**WHAT TO PRODUCE**.
Which lines below include "grey"? Copy them all.

**STORED DATA**.

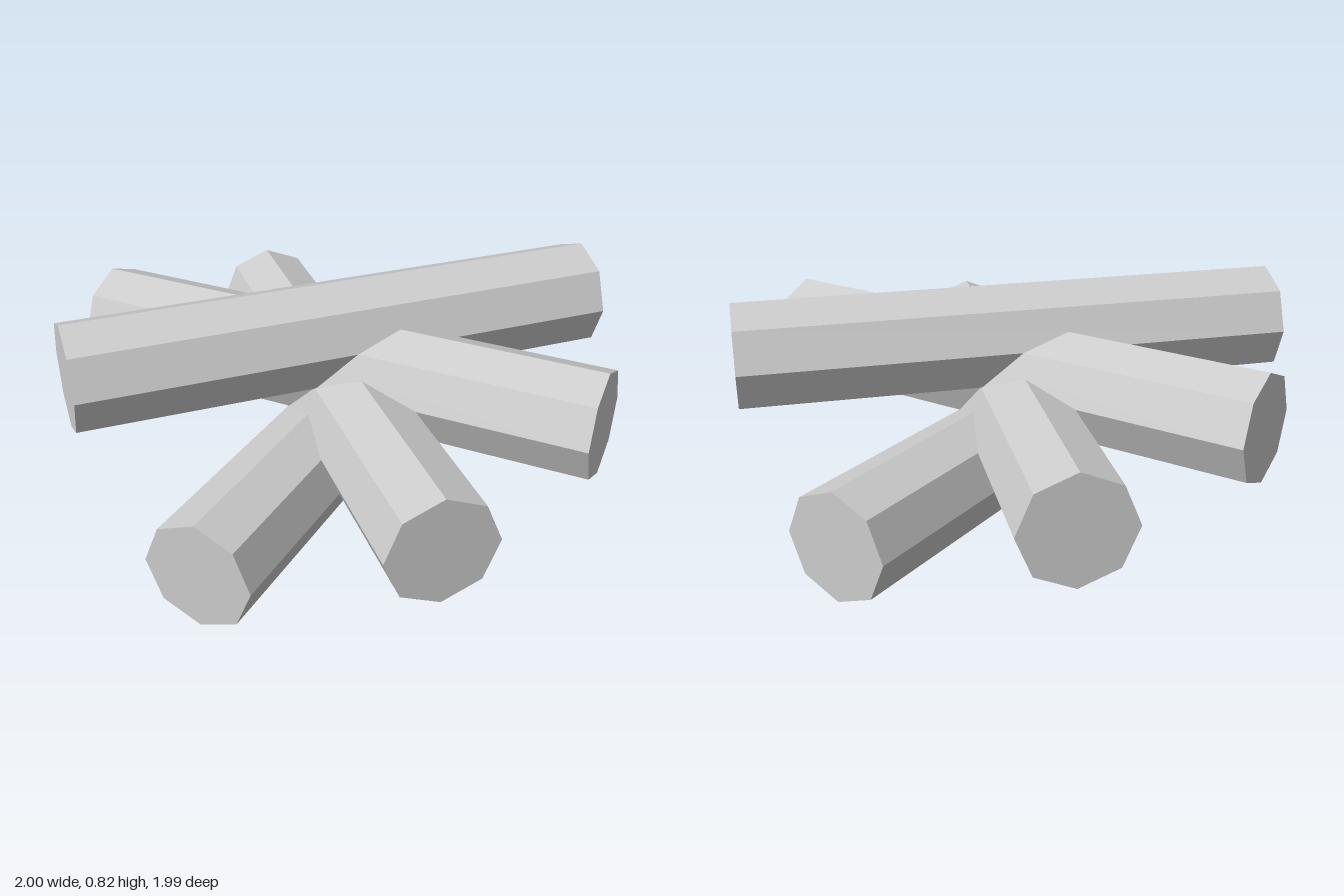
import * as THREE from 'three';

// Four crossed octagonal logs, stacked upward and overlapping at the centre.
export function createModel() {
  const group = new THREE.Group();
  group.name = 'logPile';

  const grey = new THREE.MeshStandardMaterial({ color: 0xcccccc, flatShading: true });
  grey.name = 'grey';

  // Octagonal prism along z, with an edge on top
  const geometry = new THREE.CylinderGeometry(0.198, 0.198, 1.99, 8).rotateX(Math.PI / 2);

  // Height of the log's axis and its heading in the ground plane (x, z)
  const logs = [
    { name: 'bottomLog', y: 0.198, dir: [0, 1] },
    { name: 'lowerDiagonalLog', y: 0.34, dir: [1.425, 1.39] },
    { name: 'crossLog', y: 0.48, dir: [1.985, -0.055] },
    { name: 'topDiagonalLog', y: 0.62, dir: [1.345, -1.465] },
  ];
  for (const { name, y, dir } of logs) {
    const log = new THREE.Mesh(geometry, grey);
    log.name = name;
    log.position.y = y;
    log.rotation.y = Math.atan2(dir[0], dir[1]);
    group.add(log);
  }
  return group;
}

**RESPONSE TO THIS TASK**.
  const grey = new THREE.MeshStandardMaterial({ color: 0xcccccc, flatShading: true });
  grey.name = 'grey';
    const log = new THREE.Mesh(geometry, grey);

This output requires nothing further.